What’s going on in San Francisco?
Whether it’s a lot of media coverage or real underlying social issues, San Francisco seems to have an outsized camera theft problem. It’s not that photographers aren’t in danger everywhere, but in San Francisco they seem to be targeted more deliberately.
Here has PopPhoto, we covered a photographer who was followed home from the Golden Gate Bridge and robbed at gunpoint just a few months ago. Our colleagues from Petapixel have given even more attention to the issue, covering the Canadian film crew who were robbed at gunpoint last month, a San Francisco Chronicle a photographer who was robbed (also at gunpoint) while on assignment, and a woman who was shot after refusing to give up her camera gear, all during from last year. A Petapixel contributor even had his camera stolen while filming.
The report of ABC 7 adds an important piece of context to it all. This shows how easy it is for thieves to sell stolen cameras, laptops and other expensive electronics on the side of the road, sometimes within an hour of the theft. Unfortunately, it also shows how little the police can do about it. It’s no wonder photographers, who can easily carry thousands of dollars worth of equipment, are such lucrative potential targets.
Your equipment is not worth your life
No photographic equipment is worth losing your life. As a European, one of the things I find most disturbing about all reports of camera thefts in San Francisco is that many involve a firearm. Just in the stories linked above, one person was shot and another was shot by family members. It’s hard to deny that, especially in the United States, there is a very real risk of being injured when camera equipment is stolen. If someone threatens you, put your gear back on and leave.
Similarly, very few photographs are worth risking your life or equipment. The point of this article isn’t to say “nobody should take pictures in San Francisco”, but it’s pretty clear that popular photography spots, like the parks overlooking the Golden Gate Bridge, are riskier environments, and so you should weigh your options when planning your shots. If something is wrong, walk away.
How to protect your camera gear
Whether you’re in San Francisco or any other city, there are simple, common-sense steps you can take to reduce your risk of being robbed. I’ve traveled to the US, Mexico, Europe and Southeast Asia with my camera gear and never had anything stolen.
Be discreet. Do not advertise that you are a photographer. If you’re in a busy or potentially dangerous environment, don’t keep your camera outside. You might miss a few shots, but you reduce your chances of being robbed.
Hide valuables. Don’t use an obvious camera bag and, if possible, hide other gear like tripods. A normal looking messenger bag – I use the Peak Design Everyday Messenger – fits better in most places. When I bring a tripod, I often wrap it in a sweatshirt.
Hide the mark. If you shoot with particularly valuable equipment, such as a Leica or Hasselblad, cover the logos with masking tape. It won’t prevent a theft, but it will make it look like you’re carrying hundreds or thousands of dollars worth of gear, not potentially tens of thousands of dollars.

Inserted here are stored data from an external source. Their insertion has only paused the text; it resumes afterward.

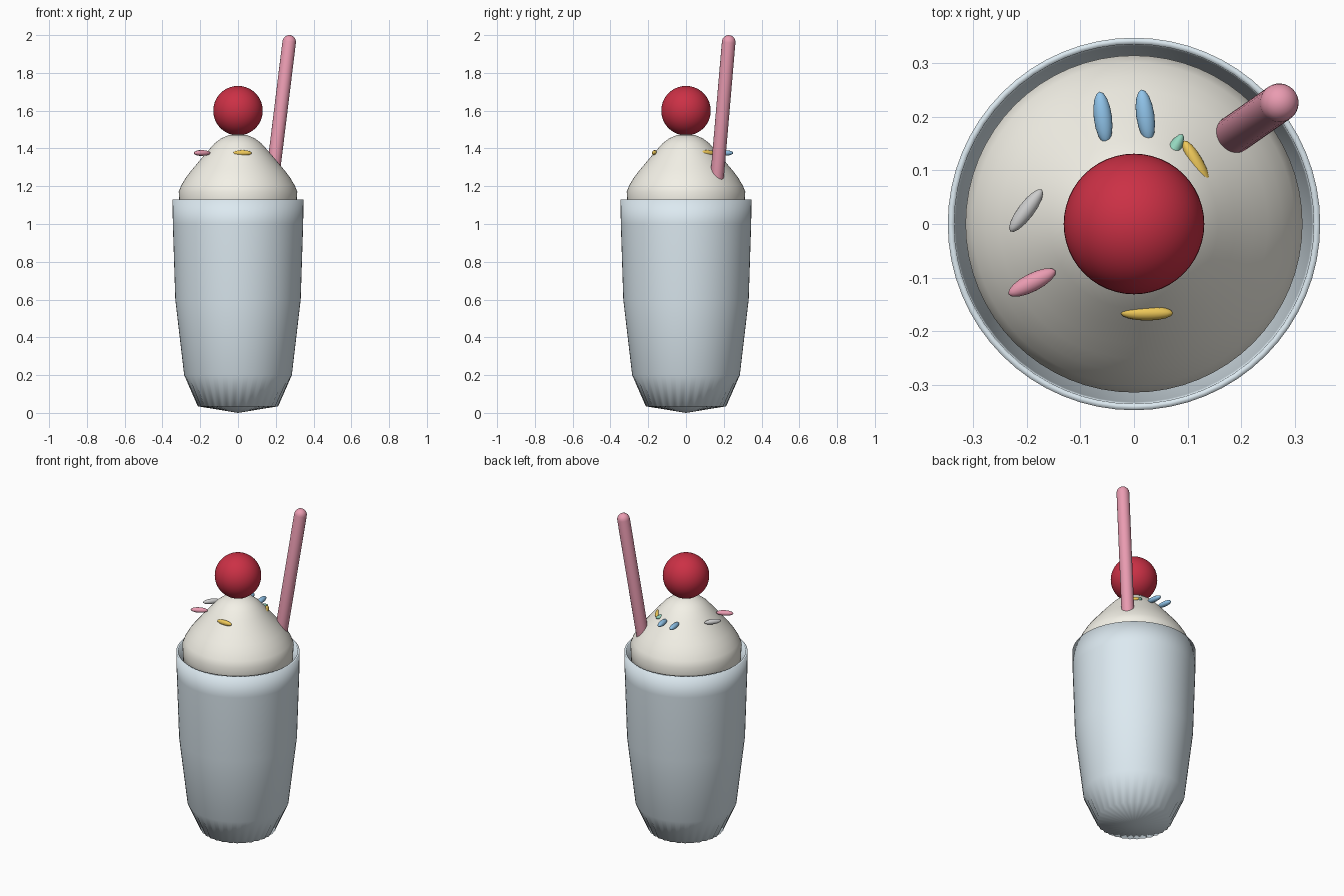
import bpy, bmesh, math
from mathutils import Vector

if "Cube" in bpy.data.objects:
    bpy.data.objects.remove(bpy.data.objects["Cube"])


def material(name, rgb):
    m = bpy.data.materials.new(name)
    m.diffuse_color = (*rgb, 1)
    m.use_nodes = True
    m.node_tree.nodes["Principled BSDF"].inputs["Base Color"].default_value = m.diffuse_color
    return m


GLASS = material("glass_blue", (0.72, 0.82, 0.88))
CREAM = material("cream_white", (0.90, 0.88, 0.80))
SHAKE = material("shake_cream", (0.85, 0.80, 0.72))
RED = material("cherry_red", (0.60, 0.03, 0.06))
PINK = material("pink", (0.82, 0.33, 0.44))
BLUE = material("blue", (0.28, 0.55, 0.82))
GREEN = material("green", (0.30, 0.68, 0.52))
YELLOW = material("yellow", (0.86, 0.58, 0.10))
SILVER = material("silver", (0.55, 0.55, 0.55))


def lathe(name, profile, mat, segs=64, flute=None):
    """Revolve (radius, z) points; flute = {profile index: radius offset on odd segments}."""
    bm = bmesh.new()
    rings = []
    for k, (r, z) in enumerate(profile):
        if r == 0:
            rings.append([bm.verts.new((0, 0, z))] * segs)
            continue
        ring = []
        for i in range(segs):
            a = 2 * math.pi * i / segs
            rr = r - (flute or {}).get(k, 0) * (i % 2)
            ring.append(bm.verts.new((rr * math.cos(a), rr * math.sin(a), z)))
        rings.append(ring)
    for lo, hi in zip(rings, rings[1:]):
        for i in range(segs):
            j = (i + 1) % segs
            bm.faces.new(list(dict.fromkeys((lo[i], lo[j], hi[j], hi[i]))))
    bmesh.ops.recalc_face_normals(bm, faces=bm.faces)
    for f in bm.faces:
        f.smooth = True
    me = bpy.data.meshes.new(name)
    bm.to_mesh(me)
    bm.free()
    me.materials.append(mat)
    ob = bpy.data.objects.new(name, me)
    bpy.context.collection.objects.link(ob)
    return ob


def ellipsoid(name, loc, size, mat, angle=0, segs=24, rings=14):
    bpy.ops.mesh.primitive_uv_sphere_add(segments=segs, ring_count=rings, radius=1,
                                         location=loc, rotation=(0, 0, math.radians(angle)))
    ob = bpy.context.object
    ob.name = name
    ob.scale = size
    ob.data.materials.append(mat)
    bpy.ops.object.shade_smooth()
    return ob


# Thin-walled glass with a finely fluted foot
lathe("glass", [(0, 0), (0.213, 0.035), (0.285, 0.2), (0.332, 0.6), (0.345, 1.0), (0.347, 1.13),
                (0.335, 1.13), (0.332, 1.0), (0.318, 0.6), (0.27, 0.2), (0.2, 0.06), (0, 0.05)],
      GLASS, flute={1: 0.008})

# Drink filling the glass below the cream
lathe("milkshake", [(0, 0.07), (0.19, 0.08), (0.26, 0.2), (0.307, 0.6), (0.312, 1.06), (0, 1.06)], SHAKE)

# Whipped cream dome
lathe("whipped_cream", [(0, 1.05), (0.31, 1.05), (0.311, 1.13), (0.314, 1.17), (0.3, 1.205),
                        (0.276, 1.245), (0.25, 1.28), (0.222, 1.313), (0.19, 1.352),
                        (0.157, 1.39), (0.125, 1.426), (0.09, 1.453), (0.05, 1.47), (0, 1.477)],
      CREAM)

# Cherry
ellipsoid("cherry", (0, 0, 1.6), (0.131, 0.131, 0.131), RED, segs=48, rings=28)

# Leaning straw with rounded ends
R = 0.036
bottom, top = Vector((0.155, 0.145, 1.02)), Vector((0.271, 0.226, 1.964))
length = (top - bottom).length
arc = [(R * math.cos(math.radians(a)), R * math.sin(math.radians(a))) for a in (0, 18, 36, 54, 72)]
profile = [(0, -R)] + [(r, -z) for r, z in reversed(arc)] + [(r, length + z) for r, z in arc] + [(0, length + R)]
straw = lathe("straw", profile, PINK, segs=28)
straw.location = bottom
straw.rotation_mode = 'QUATERNION'
straw.rotation_quaternion = (top - bottom).to_track_quat('Z', 'Y')

# Sprinkles: x, y, turn, half width, colour
sprinkles = [(-0.058, 0.198, 97, 0.017, BLUE), (0.021, 0.202, 98, 0.017, BLUE),
             (0.066, 0.125, 60, 0.014, GREEN), (0.116, 0.112, -62, 0.014, YELLOW),
             (-0.201, 0.025, 53, 0.015, SILVER), (-0.19, -0.109, 27, 0.017, PINK),
             (0.024, -0.166, 0, 0.014, YELLOW)]
for n, (x, y, turn, w, mat) in enumerate(sprinkles):
    ellipsoid(f"sprinkle_{n + 1}", (x, y, 1.376), (0.049, w, 0.015), mat, turn, 16, 10)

Wear selectively. Don’t bring all your gear everywhere. If you know you probably won’t need a certain lens or your flashes, leave them at home. At least if you get robbed you won’t lose everything.
Downgrade your kit. Bring an old camera as a travel camera. I still shoot with a Canon 5D Mark III, but when I upgrade to an EOS R I’ll keep it as a drum camera for riskier situations.
Pay attention to your surroundings. It’s easy to get caught up in working on an image, so be sure to keep checking your surroundings. If someone seems to be paying you too much attention, walk away.
Don’t shoot alone. Go with your partner, a friend or another photographer. You will be less of a target and someone is there to help you if things go wrong.
Insure your equipment. You may need specialist camera insurance to cover everything, but if you shoot a lot it may be worth it. At least this way, if disaster strikes, you can recover.
And no matter what, don’t take any silly risks, don’t try to defend your camera gear, and if someone points a gun at you, give them your camera and walk away.